Mathematics Adapting to a Changing World
There is a growing trend, and demand, for scientific and evidence-based decision-making supporting defence and security at the heart of government and industry. Mathematics is fundamental to these two domains, providing a framework for understanding and solving the varied and complex problems faced, and to model systems and scenarios. As mathematicians we are in an ideal position to be at the forefront of this requirement and are able to take a step back and assimilate everything into a common language. One of the biggest challenges for mathematicians is the ubiquity of the discipline – that the same maths can be used to solve multiple problems. This means that it may not be immediately obvious to know what branch of mathematics is best suited to addressing a particular problem and it’s not always straightforward to find a forum where you can get feedback on the different mathematical techniques that could be applied.
This conference aims to bring together a wide variety of participants and topics applying a variety of mathematical methods with defence and security applications. The programme will include invited speakers, presentations and poster sessions, as well as refreshment breaks for informal discussions. It is aimed towards mathematicians, scientists and engineers from both industry and academia, in addition to government and military personnel who have an interest in how mathematics can be applied to defence and security problems.

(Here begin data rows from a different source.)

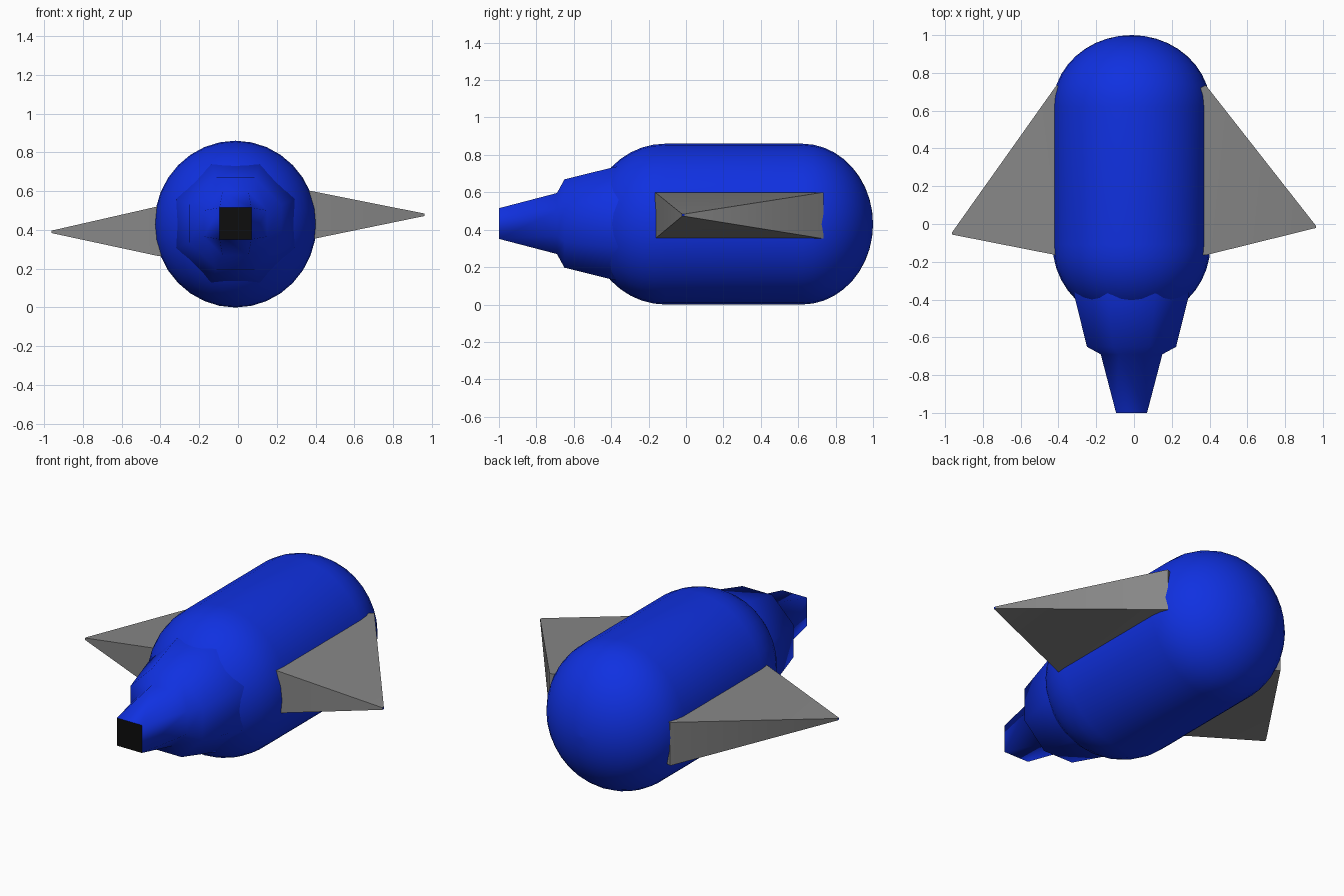
import bpy, bmesh, math

if "Cube" in bpy.data.objects:
    bpy.data.objects.remove(bpy.data.objects["Cube"])

CX, CZ = -0.013, 0.43   # body axis


def material(name, rgb):
    m = bpy.data.materials.new(name)
    m.diffuse_color = (*rgb, 1)
    m.use_nodes = True
    m.node_tree.nodes["Principled BSDF"].inputs["Base Color"].default_value = m.diffuse_color
    return m


blue = material("blue", (0.005, 0.03, 0.75))
grey = material("grey", (0.24, 0.24, 0.24))
black = material("black", (0.004, 0.004, 0.004))


def loft(name, rings, mats, angle, end_mat=0):
    """Skin a list of equal-length point rings and cap both ends."""
    bm = bmesh.new()
    vs = [[bm.verts.new(p) for p in r] for r in rings]
    n = len(rings[0])
    for a, b in zip(vs, vs[1:]):
        for i in range(n):
            bm.faces.new((a[i], a[(i + 1) % n], b[(i + 1) % n], b[i]))
    bm.faces.new(vs[0]).material_index = end_mat
    bm.faces.new(vs[-1])
    bmesh.ops.remove_doubles(bm, verts=bm.verts, dist=0.0005)
    bmesh.ops.recalc_face_normals(bm, faces=bm.faces)
    me = bpy.data.meshes.new(name)
    bm.to_mesh(me)
    bm.free()
    for m in mats:
        me.materials.append(m)
    ob = bpy.data.objects.new(name, me)
    bpy.context.collection.objects.link(ob)
    bpy.ops.object.select_all(action='DESELECT')
    ob.select_set(True)
    bpy.context.view_layer.objects.active = ob
    bpy.ops.object.shade_smooth_by_angle(angle=math.radians(angle))
    return ob


# rounded capsule body along y
def body_ring(y, r, n=32):
    return [(CX + 0.418 * r * math.cos(2 * math.pi * i / n), y,
             CZ + 0.43 * r * math.sin(2 * math.pi * i / n)) for i in range(n)]


steps = 10
rings = []
for k in range(steps + 1):
    t = math.pi / 2 * k / steps
    rings.append(body_ring(-0.11 - 0.41 * math.cos(t), max(math.sin(t), 0.004)))
for k in range(steps + 1):
    t = math.pi / 2 * k / steps
    rings.append(body_ring(0.62 + 0.38 * math.sin(t), max(math.cos(t), 0.004)))
loft("body", rings, [blue], 60)


# eight-sided stepped nose that narrows to a square black end
def octagon(y, half):
    r = half / math.cos(math.pi / 8)
    return [(CX + r * math.cos(math.pi / 8 + k * math.pi / 4), y,
             CZ + 0.003 + r * math.sin(math.pi / 8 + k * math.pi / 4)) for k in range(8)]


tip = [(CX + math.copysign(0.082, x - CX), -1.0, CZ + 0.003 + math.copysign(0.082, z - CZ))
       for x, y, z in octagon(-1, 0.1)]
loft("nose", [tip, octagon(-0.69, 0.163), octagon(-0.65, 0.236),
              octagon(-0.38, 0.303), octagon(-0.25, 0.32)], [blue, black], 50, end_mat=1)


# pointed wings: rectangular root drawn to a tiny blue tip
def wing(name, root_x, z0, z1, tip_pos):
    def rect(x, y0, y1, a, b):
        return [(x, y0, a), (x, y1, a), (x, y1, b), (x, y0, b)]
    tx, ty, tz = tip_pos
    e = 0.006
    inner = root_x * 0.8
    return loft(name, [rect(tx, ty - e, ty + e, tz - e, tz + e),
                       rect(root_x, -0.165, 0.735, z0, z1),
                       rect(inner, -0.165, 0.70, z0, z1)], [grey, blue], 60, end_mat=1)


wing("right_wing", 0.38, 0.352, 0.6, (0.963, -0.015, 0.478))
wing("left_wing", -0.41, 0.265, 0.522, (-0.963, -0.05, 0.39))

This will be the seventh Mathematics in Defence and Security Conference and the second with ‘Security’ explicitly mentioned in the title; the previous conferences each attracted over 100 delegates from a wide range of organisations including Dstl, QinetiQ, AWE, BAE Systems, Thales, Rolls Royce, the IMA, the MoD, academia and international parties.
This conference will take place at Imperial College London, London SW7 2BX, UK.
Richard Pinch: Mathematical challenges in security
Tim Watson: Defence and Security at The Alan Turing Institute
Richard Lane: Behavioural Analytics: Mathematics of the Mind